--- THE TASK ---
Up to and including the line that contains "stone.diffuse_color = COLOUR", write out every line of the entries exactly, beginning with the first. Omit the pictures.

■ ■ ■ ■

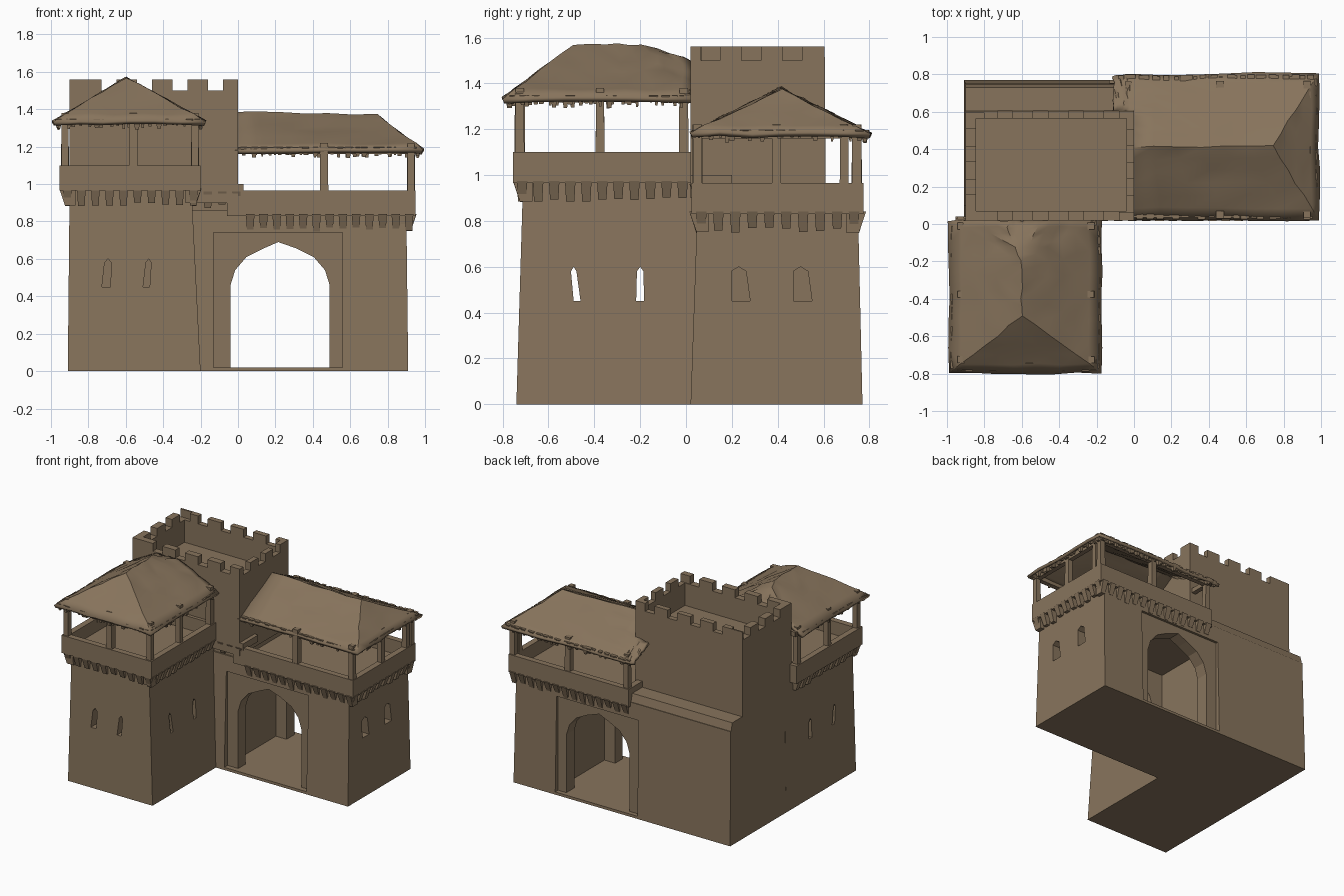
import bpy, bmesh, random
from mathutils import Vector

random.seed(4)
if "Cube" in bpy.data.objects:
    bpy.data.objects.remove(bpy.data.objects["Cube"], do_unlink=True)

stone = bpy.data.materials.new("brown_stone")
stone.use_nodes = True
COLOUR = (0.245, 0.175, 0.108, 1)
stone.diffuse_color = COLOUR
stone.node_tree.nodes["Principled BSDF"].inputs["Base Color"].default_value = COLOUR


def finish(name, bm):
    bmesh.ops.recalc_face_normals(bm, faces=bm.faces)
    mesh = bpy.data.meshes.new(name)
    bm.to_mesh(mesh)
    bm.free()
    mesh.materials.append(stone)
    ob = bpy.data.objects.new(name, mesh)
    bpy.context.collection.objects.link(ob)
    return ob


def block(bm, low, high, z0, z1):
    """Box between two (x0, x1, y0, y1) rectangles, so walls can lean."""
    ring = []
    for (x0, x1, y0, y1), z in ((low, z0), (high, z1)):
        ring.append([bm.verts.new((x, y, z)) for x, y in
                     ((x0, y0), (x1, y0), (x1, y1), (x0, y1))])
    a, b = ring
    bm.faces.new(a[::-1])
    bm.faces.new(b)
    for i in range(4):
        j = (i + 1) % 4
        bm.faces.new((a[i], a[j], b[j], b[i]))


def make_block(name, low, z0, z1, high=None):
    bm = bmesh.new()
    block(bm, low, high or low, z0, z1)
    return finish(name, bm)


def prism(name, points, axis, start, end):
    """Outline in (side, z) pushed along x or y."""
    bm = bmesh.new()
    face = bm.faces.new([bm.verts.new((start, s, z) if axis == "x" else (s, start, z))
                         for s, z in points])
    out = bmesh.ops.extrude_face_region(bm, geom=[face])
    move = Vector((end - start, 0, 0)) if axis == "x" else Vector((0, end - start, 0))
    bmesh.ops.translate(bm, vec=move, verts=[v for v in out["geom"]
                                             if isinstance(v, bmesh.types.BMVert)])
    return finish(name, bm)


def carve(ob, cutters):
    for c in cutters:
        mod = ob.modifiers.new("cut", "BOOLEAN")
        mod.operation = "DIFFERENCE"
        mod.solver = "EXACT"
        mod.object = c
    graph = bpy.context.evaluated_depsgraph_get()
    mesh = bpy.data.meshes.new_from_object(ob.evaluated_get(graph))
    ob.modifiers.clear()
    ob.data = mesh
    for c in cutters:
        bpy.data.objects.remove(c, do_unlink=True)


def slit(centre, width, lean=0.01):
    w = width / 2
    return [(centre - w, 0.45), (centre + w, 0.45), (centre + w * 0.8 - lean, 0.58),
            (centre - lean, 0.60), (centre - w * 0.8 - lean, 0.58)]


# Gatehouse with a vaulted hall, arches on both sides and window niches
gate = make_block("gatehouse", (-0.91, 0.91, 0.02, 0.77), 0, 0.86, (-0.9, 0.9, 0.05, 0.75))
half = [(0.265, 0.02), (0.265, 0.46), (0.24, 0.54), (0.18, 0.61), (0.09, 0.655)]
mid = 0.225
arch = ([(mid + s, z) for s, z in half] + [(mid - 0.01, 0.69)]
        + [(mid - s, z) for s, z in half[::-1]])
carve(gate, [
    make_block("front_panel", (-0.13, 0.56, -0.1, 0.06), 0.02, 0.74),
    make_block("back_panel", (-0.13, 0.56, 0.735, 0.9), 0.02, 0.74),
    make_block("hall", (-0.13, 0.58, 0.15, 0.64), 0.02, 0.74),
    prism("archway", arch, "y", -0.2, 1),
    prism("niche", slit(0.24, 0.08), "x", 0.84, 1),
    prism("niche", slit(0.51, 0.08), "x", 0.84, 1)])

# Lower tower with arrow slits
tower = make_block("tower", (-0.91, -0.2, -0.74, 0.1), 0, 1.0, (-0.9, -0.25, -0.71, 0.1))
carve(tower, [
    prism("slits", slit(-0.475, 0.03, 0.015), "x", -1.1, 0),
    prism("slits", slit(-0.2, 0.035, 0), "x", -1.1, 0),
    prism("niche", slit(-0.705, 0.045, -0.01), "y", -0.9, -0.66),
    prism("niche", slit(-0.49, 0.035, -0.012), "y", -0.9, -0.66)])

# Keep with open battlements and a ledge behind it
make_block("back_ledge", (-0.9, -0.06, 0.06, 0.75), 0.84, 0.92, (-0.9, -0.06, 0.06, 0.73))
keep = make_block("keep", (-0.9, 0.0, 0.02, 0.61), 0.9, 1.56, (-0.9, 0.0, 0.02, 0.605))
cuts = [make_block("inside", (-0.845, -0.04, 0.07, 0.565), 1.33, 1.7)]
for i in range(4):
    x = -0.12 - 0.19 * i
    cuts.append(make_block("gap", (x - 0.04, x + 0.04, -0.1, 0.8), 1.5, 1.7))
for i in range(3):
    y = 0.107 + 0.178 * i
    cuts.append(make_block("gap", (-0.1, 0.1, y - 0.042, y + 0.042), 1.5, 1.7))
    y += 0.09
    cuts.append(make_block("gap", (-1, -0.8, y - 0.04, y + 0.04), 1.5, 1.7))
carve(keep, cuts)
make_block("keep_footing", (-0.22, 0.03, 0.02, 0.2), 0.95, 1.0)


# Parapets, posts and beams of the two roofed galleries
def gallery(name, rect, floor, base, rail, eave, posts):
    x0, x1, y0, y1 = rect
    t = 0.045
    wall = make_block(name + "_parapet", rect, base, rail)
    carve(wall, [make_block("well", (x0 + t, x1 - t, y0 + t, y1 - t), floor, rail + 1)])
    bm = bmesh.new()
    for px, py in posts:
        r = random.uniform(0.019, 0.024)
        block(bm, (px - r, px + r, py - r, py + r),
              (px - r * 0.9, px + r * 0.9, py - r * 0.9, py + r * 0.9), rail - 0.03, eave + 0.04)
    finish(name + "_posts", bm)
    bm = bmesh.new()
    for r in ((x0, x1, y0 + 0.01, y0 + t), (x0, x1, y1 - t, y1 - 0.01),
              (x0 + 0.01, x0 + t, y0, y1), (x1 - t, x1 - 0.01, y0, y1)):
        block(bm, r, r, eave - 0.02, eave + 0.015)
    finish(name + "_beams", bm)


gallery("tower_gallery", (-0.955, -0.2, -0.755, 0.04), 1.0, 0.965, 1.1, 1.34,
        [(x, y) for x in (-0.925, -0.23) for y in (-0.725, -0.375, -0.01)]
        + [(-0.56, -0.725)])
gallery("gate_gallery", (-0.06, 0.95, 0.025, 0.775), 0.86, 0.83, 0.965, 1.18,
        [(x, y) for x in (0.46, 0.925) for y in (0.05, 0.745)]
        + [(0.925, 0.395), (-0.03, 0.745), (0.925, 0.69)])


# Tapered corbels under the parapets
def corbels(name, start, end, out, top, drop=0.085, step=0.072):
    a, b, o = Vector(start), Vector(end), Vector(out)
    along = (b - a).normalized()
    n = max(1, round((b - a).length / step))
    bm = bmesh.new()
    for i in range(n):
        c = a.lerp(b, (i + 0.5) / n)
        d = drop * random.uniform(0.8, 1.1)
        rects = []
        for width, depth in ((0.018, 0.025), (0.023, 0.055)):
            pts = [c + along * s * width + o * f for s in (-1, 1) for f in (-0.03, depth)]
            xs, ys = [p.x for p in pts], [p.y for p in pts]
            rects.append((min(xs), max(xs), min(ys), max(ys)))
        block(bm, rects[0], rects[1], top - d, top)
    finish(name, bm)


corbels("tower_front_corbels", (-0.95, -0.7), (-0.2, -0.7), (0, -1), 0.975)
corbels("tower_left_corbels", (-0.9, -0.75), (-0.9, 0.02), (-1, 0), 0.975)
corbels("tower_right_corbels", (-0.25, -0.75), (-0.25, 0.02), (1, 0), 0.975)
corbels("keep_corbels", (-0.2, 0.07), (0.03, 0.07), (0, -1), 0.96)
corbels("gate_front_corbels", (0.03, 0.07), (0.95, 0.07), (0, -1), 0.84)
corbels("gate_side_corbels", (0.9, 0.03), (0.9, 0.77), (1, 0), 0.84)
corbels("gate_back_corbels", (-0.06, 0.73), (0.95, 0.73), (0, 1), 0.84)


# Uneven thatched roofs
def roof(name, points, faces):
    bm = bmesh.new()
    vs = [bm.verts.new(p) for p in points]
    for f in faces:
        bm.faces.new([vs[i] for i in f])
    bmesh.ops.subdivide_edges(bm, edges=bm.edges[:], cuts=5, use_grid_fill=True)
    bmesh.ops.triangulate(bm, faces=bm.faces[:])
    for v in bm.verts:
        j = 0.006
        v.co += Vector([random.uniform(-j, j) for _ in range(3)])
    ob = finish(name, bm)
    if sum(p.normal.z for p in ob.data.polygons) < 0:
        ob.data.flip_normals()
    mod = ob.modifiers.new("thickness", "SOLIDIFY")
    mod.thickness = 0.022
    mod.offset = -1
    bpy.context.view_layer.objects.active = ob
    bpy.ops.object.select_all(action="DESELECT")
    ob.select_set(True)
    bpy.ops.object.shade_smooth_by_angle()


def fringe(name, start, end, z):
    a, b = Vector(start), Vector(end)
    n = int((b - a).length / 0.035)
    bm = bmesh.new()
    for i in range(n):
        c = a.lerp(b, (i + random.random()) / n)
        w, d = random.uniform(0.008, 0.02), random.uniform(0.015, 0.045)
        block(bm, (c.x - w / 2, c.x + w / 2, c.y - w / 2, c.y + w / 2),
              (c.x - w, c.x + w, c.y - w, c.y + w), z - d, z + 0.012)
    finish(name, bm)


E = 1.335
roof("tower_roof",
     [(-0.99, -0.8, E), (-0.17, -0.8, E), (-0.17, 0.02, E), (-0.99, 0.02, E),
      (-0.6, -0.49, 1.57), (-0.6, -0.2, 1.57), (-0.7, 0.02, 1.5), (-0.5, 0.02, 1.5)],
     [(0, 1, 4), (1, 2, 5, 4), (0, 4, 5, 3), (3, 5, 6), (6, 5, 7), (7, 5, 2)])
E = 1.185
roof("gate_roof",
     [(-0.02, 0.02, E), (0.99, 0.02, E), (0.99, 0.81, E), (-0.02, 0.8, E),
      (-0.02, 0.41, 1.385), (0.74, 0.42, 1.37),
      (-0.02, 0.61, 1.285), (-0.11, 0.61, 1.275), (-0.11, 0.79, E)],
     [(0, 1, 5, 4), (1, 2, 5), (4, 5, 6), (6, 5, 2, 3), (7, 6, 3, 8)])

for tag, (x0, x1, y0, y1), z in (("tower", (-0.96, -0.2, -0.77, 0.0), 1.335),
                                 ("gate", (0.02, 0.96, 0.045, 0.78), 1.185)):
    fringe(tag + "_front_thatch", (x0, y0), (x1, y0), z)
    fringe(tag + "_right_thatch", (x1, y0), (x1, y1), z)
    if tag == "tower":
        fringe("tower_left_thatch", (x0, y0), (x0, y1), z)
    else:
        fringe("gate_back_thatch", (-0.09, y1), (x1, y1), z)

■ ■ ■ ■

--- ANSWER SECTION ---
import bpy, bmesh, random
from mathutils import Vector

random.seed(4)
if "Cube" in bpy.data.objects:
    bpy.data.objects.remove(bpy.data.objects["Cube"], do_unlink=True)

stone = bpy.data.materials.new("brown_stone")
stone.use_nodes = True
COLOUR = (0.245, 0.175, 0.108, 1)
stone.diffuse_color = COLOUR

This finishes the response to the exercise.